It is your absolute responsibility to make sure that the programs and devices you use to assist your patients in their efforts to regain their health cannot be compromised. With cybersecurity researchers discovering new vulnerabilities every day in pacemakers and other devices, cybersecurity in healthcare has never been more crucial.
Compromised Medical Devices
Dark Reading reports that "more than half of medical device makers and healthcare delivery organizations anticipate an attack on their medical devices within the next 12 months, but only a smattering take significant steps to prevent it."
Since WannaCry hit the global cyber waves in May, IT healthcare professionals and healthcare CIOs have been apprehensive about the security of patient medical devices. According to Healthcare IT News, for the cybercriminal, "pinpointing connected medical devices is as easy as running a Google search. Instead of tapping one of the big search engines like Bing, Yahoo or Google, the tool of choice is Shodan. Shodan enables [hackers] to find medical devices and determine whether they can get in, or not."
For those unfamiliar with the search engine, Shodan helps web users find specific types of computer devices (including, servers, routers, webcams, laptops, smart devices, medical devices, etc.) and keep track of how they are used and where they are connected. The search engine prides itself on being "the world's first search engine for internet-connected devices."
Many pacemakers and healthcare devices like it are wireless-enabled, essentially turning the medical devices into tiny computers that are implanted in a patient's body. With Internet of Things (IoT) devices come under constant attack by cybercriminals, it's only a matter of time before they come after internet-connected medical devices.
What the Experts Say!

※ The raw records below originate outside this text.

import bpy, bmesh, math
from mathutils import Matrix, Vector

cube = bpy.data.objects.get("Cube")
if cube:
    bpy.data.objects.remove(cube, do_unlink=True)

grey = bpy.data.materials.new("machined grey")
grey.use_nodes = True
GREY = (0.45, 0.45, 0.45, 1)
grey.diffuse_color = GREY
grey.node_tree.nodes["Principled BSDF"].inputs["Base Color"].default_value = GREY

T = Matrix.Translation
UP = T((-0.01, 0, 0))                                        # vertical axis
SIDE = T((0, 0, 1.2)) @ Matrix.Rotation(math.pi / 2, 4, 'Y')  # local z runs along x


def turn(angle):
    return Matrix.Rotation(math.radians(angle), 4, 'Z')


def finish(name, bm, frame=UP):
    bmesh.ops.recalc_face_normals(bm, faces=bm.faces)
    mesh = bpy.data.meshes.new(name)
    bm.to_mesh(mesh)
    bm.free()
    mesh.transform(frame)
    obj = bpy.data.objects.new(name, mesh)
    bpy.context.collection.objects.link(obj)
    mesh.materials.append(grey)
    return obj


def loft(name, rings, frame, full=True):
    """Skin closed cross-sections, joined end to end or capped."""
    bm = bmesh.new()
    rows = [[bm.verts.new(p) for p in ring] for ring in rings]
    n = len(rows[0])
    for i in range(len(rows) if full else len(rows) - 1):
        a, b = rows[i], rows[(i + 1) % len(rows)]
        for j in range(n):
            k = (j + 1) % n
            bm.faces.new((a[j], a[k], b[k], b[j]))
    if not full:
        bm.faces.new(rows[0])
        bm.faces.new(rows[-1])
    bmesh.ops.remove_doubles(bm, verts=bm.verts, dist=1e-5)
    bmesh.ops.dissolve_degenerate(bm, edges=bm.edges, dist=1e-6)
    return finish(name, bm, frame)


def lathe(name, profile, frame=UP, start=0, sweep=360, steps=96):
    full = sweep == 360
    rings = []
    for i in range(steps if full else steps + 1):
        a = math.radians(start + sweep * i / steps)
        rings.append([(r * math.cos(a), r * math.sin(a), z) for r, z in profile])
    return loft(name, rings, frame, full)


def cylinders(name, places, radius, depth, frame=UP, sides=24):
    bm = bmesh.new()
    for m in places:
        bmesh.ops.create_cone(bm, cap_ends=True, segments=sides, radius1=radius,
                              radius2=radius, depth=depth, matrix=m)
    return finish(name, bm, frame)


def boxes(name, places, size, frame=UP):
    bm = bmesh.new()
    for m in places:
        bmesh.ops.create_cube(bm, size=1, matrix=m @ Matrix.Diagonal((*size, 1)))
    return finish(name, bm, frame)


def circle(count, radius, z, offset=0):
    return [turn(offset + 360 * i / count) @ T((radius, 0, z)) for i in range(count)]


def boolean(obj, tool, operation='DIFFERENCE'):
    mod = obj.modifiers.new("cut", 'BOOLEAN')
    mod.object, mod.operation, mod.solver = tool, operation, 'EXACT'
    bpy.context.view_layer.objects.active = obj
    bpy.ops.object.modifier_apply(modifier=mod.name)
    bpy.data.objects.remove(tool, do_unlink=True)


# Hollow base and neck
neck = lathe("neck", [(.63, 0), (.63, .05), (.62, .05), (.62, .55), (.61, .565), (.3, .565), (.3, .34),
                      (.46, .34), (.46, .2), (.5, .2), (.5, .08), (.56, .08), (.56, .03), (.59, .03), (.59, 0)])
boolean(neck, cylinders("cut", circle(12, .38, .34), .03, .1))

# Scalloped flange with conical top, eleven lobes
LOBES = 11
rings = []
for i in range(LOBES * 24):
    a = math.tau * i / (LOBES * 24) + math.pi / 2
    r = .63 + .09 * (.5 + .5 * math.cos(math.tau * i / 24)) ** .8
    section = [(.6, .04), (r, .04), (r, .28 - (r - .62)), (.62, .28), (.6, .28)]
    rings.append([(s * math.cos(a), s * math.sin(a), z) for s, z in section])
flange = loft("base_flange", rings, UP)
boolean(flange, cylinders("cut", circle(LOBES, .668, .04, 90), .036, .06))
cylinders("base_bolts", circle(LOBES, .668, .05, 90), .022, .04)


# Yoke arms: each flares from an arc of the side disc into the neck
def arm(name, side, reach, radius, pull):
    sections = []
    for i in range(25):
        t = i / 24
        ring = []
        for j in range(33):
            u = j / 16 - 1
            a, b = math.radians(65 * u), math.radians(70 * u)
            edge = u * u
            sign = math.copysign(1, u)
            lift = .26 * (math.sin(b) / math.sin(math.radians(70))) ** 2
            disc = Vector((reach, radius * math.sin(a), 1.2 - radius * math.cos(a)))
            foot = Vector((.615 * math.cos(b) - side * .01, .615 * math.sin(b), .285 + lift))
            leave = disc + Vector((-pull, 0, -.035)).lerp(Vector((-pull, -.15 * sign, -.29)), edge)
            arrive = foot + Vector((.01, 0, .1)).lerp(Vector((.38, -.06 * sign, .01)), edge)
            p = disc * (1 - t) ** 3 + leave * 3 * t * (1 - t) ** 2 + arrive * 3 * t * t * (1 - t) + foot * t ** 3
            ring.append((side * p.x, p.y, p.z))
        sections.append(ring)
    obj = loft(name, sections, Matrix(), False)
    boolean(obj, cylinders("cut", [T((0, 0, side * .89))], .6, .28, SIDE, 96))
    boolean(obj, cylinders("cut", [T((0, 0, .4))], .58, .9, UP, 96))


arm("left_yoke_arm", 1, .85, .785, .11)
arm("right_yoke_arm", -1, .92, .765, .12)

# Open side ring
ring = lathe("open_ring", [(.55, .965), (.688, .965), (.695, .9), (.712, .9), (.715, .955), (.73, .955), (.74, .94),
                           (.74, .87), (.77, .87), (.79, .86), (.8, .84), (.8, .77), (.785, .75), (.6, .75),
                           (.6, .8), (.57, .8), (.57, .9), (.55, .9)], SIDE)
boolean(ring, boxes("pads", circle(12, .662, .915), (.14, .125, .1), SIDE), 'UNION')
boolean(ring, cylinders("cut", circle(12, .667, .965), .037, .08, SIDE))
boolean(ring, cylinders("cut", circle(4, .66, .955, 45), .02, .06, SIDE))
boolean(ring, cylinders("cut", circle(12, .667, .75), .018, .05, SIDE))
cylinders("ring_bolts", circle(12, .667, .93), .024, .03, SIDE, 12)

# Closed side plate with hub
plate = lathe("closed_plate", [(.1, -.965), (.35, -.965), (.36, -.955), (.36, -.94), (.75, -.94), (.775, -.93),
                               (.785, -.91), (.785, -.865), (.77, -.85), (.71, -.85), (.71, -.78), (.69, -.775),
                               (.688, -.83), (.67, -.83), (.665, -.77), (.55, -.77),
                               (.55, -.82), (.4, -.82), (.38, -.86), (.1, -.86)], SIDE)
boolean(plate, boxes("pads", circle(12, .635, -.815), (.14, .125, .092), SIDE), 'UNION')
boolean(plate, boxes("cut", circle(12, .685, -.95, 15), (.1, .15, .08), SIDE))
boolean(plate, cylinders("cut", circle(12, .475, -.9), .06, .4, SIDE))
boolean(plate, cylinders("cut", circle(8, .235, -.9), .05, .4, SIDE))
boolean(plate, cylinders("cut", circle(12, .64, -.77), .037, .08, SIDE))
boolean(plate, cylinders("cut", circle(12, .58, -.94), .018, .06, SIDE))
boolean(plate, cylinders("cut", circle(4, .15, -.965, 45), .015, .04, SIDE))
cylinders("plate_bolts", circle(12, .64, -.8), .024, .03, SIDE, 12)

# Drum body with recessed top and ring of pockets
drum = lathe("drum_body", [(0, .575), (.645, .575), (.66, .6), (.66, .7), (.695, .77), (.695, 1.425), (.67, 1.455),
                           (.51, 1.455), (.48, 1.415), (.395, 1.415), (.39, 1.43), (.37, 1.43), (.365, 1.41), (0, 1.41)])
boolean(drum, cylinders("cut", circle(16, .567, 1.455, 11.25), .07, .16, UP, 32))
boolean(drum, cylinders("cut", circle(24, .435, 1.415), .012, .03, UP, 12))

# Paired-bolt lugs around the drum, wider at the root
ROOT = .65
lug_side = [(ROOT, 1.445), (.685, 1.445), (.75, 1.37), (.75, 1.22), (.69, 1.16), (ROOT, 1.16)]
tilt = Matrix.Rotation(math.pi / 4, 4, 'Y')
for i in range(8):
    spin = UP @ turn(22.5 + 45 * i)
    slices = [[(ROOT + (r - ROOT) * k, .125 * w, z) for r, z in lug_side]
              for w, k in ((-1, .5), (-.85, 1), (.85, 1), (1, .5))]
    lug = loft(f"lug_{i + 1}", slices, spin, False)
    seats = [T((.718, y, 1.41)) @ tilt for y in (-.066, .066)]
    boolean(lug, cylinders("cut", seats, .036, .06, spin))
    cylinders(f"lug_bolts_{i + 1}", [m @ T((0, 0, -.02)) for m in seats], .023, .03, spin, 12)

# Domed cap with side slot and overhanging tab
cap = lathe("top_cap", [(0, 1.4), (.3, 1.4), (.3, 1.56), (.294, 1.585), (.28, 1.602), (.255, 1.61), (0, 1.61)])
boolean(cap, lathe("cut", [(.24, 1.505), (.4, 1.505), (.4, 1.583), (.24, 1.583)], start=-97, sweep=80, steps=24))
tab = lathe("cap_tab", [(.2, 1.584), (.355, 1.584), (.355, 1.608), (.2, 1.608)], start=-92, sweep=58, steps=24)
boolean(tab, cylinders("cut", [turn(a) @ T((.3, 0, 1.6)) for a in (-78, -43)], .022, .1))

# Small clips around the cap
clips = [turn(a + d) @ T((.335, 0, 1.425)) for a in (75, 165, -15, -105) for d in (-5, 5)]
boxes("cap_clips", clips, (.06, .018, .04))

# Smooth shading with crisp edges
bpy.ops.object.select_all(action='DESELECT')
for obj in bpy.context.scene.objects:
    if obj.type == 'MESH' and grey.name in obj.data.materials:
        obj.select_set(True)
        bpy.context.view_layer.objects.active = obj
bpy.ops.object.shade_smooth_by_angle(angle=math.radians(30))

Mac McMillan, CEO of CynergisTek says that the digital incursion of medical devices isn't \"[rocket] science. Pretty much anybody can do this. [The Internet of Things] is how simple it is for the bad guys to find the devices out there.\" The first thought that might come to mind to remedy this situation is patching the vulnerabilities and running routine diagnostics tests.
Healthcare IT News writes that it isn't that cut and dry, "patching won't solve all security problems or plug every hole that ransomware such as WannaCry as well as other exploits might leverage-but this new attack calls to light just how important it is."
Investing in a cybersecurity plan with CyberPolicy is only half of what it takes to protect your patients and your practice. The other half is instituting robust cybersecurity measures and following the best cybersecurity practices.
Failing to arm yourself with a cybersecurity action plan or cyber insurance could mean the end for you. To learn more about cybercrime and how to guard your patients against it, visit CyberPolicy today.